- THE TASK -
Beginning at the line that contains "box(name, GREY, edges, gy, (0.376, 0.571))", reproduce every line to the end of the material without changing any of them.
==== LISTED ENTRIES
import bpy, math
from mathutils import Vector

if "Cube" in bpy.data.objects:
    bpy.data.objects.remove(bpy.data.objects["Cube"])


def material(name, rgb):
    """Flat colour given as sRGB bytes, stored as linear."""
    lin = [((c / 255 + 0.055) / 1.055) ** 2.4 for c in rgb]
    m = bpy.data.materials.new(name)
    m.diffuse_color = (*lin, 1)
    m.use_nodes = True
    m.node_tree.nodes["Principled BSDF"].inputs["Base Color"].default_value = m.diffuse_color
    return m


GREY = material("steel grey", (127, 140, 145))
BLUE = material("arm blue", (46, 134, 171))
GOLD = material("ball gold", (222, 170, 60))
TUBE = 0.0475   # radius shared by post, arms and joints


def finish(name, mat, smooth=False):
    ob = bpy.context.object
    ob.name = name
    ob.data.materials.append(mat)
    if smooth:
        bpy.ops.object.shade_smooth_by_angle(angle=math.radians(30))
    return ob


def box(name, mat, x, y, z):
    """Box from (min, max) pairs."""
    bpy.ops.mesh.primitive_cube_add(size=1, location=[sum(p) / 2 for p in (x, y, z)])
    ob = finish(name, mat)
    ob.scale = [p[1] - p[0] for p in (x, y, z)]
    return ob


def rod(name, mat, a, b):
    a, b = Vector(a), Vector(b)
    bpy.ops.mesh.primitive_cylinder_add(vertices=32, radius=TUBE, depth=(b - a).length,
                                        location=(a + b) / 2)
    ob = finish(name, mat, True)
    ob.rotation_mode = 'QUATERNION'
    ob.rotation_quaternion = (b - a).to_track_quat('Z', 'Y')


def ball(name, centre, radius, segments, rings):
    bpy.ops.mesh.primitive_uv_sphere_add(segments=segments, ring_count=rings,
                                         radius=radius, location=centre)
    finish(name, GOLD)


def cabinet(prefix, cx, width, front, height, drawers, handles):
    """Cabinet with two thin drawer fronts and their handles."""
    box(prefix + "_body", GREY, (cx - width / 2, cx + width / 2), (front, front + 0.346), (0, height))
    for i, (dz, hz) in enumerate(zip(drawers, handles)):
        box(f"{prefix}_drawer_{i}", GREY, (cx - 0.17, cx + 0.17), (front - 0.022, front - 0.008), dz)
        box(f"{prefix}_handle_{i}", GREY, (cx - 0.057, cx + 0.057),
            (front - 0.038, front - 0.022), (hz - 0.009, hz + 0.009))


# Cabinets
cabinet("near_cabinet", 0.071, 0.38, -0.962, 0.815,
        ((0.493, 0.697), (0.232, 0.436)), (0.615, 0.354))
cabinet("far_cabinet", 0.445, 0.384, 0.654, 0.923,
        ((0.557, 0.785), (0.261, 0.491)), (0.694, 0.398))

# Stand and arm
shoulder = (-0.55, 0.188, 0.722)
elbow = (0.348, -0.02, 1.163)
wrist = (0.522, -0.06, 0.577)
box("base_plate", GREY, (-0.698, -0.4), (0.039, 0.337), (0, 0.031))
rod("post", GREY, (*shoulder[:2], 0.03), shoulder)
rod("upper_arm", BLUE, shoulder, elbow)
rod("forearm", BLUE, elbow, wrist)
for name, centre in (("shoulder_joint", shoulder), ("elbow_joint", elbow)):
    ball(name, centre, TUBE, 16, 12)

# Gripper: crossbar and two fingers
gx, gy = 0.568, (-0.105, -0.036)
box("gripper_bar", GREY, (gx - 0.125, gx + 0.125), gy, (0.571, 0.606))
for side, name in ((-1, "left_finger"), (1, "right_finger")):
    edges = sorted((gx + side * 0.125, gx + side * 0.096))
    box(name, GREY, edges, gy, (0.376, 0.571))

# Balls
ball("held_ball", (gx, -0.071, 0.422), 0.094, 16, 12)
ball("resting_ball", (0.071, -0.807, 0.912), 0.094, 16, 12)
========
- WRITTEN REPLY -
    box(name, GREY, edges, gy, (0.376, 0.571))

# Balls
ball("held_ball", (gx, -0.071, 0.422), 0.094, 16, 12)
ball("resting_ball", (0.071, -0.807, 0.912), 0.094, 16, 12)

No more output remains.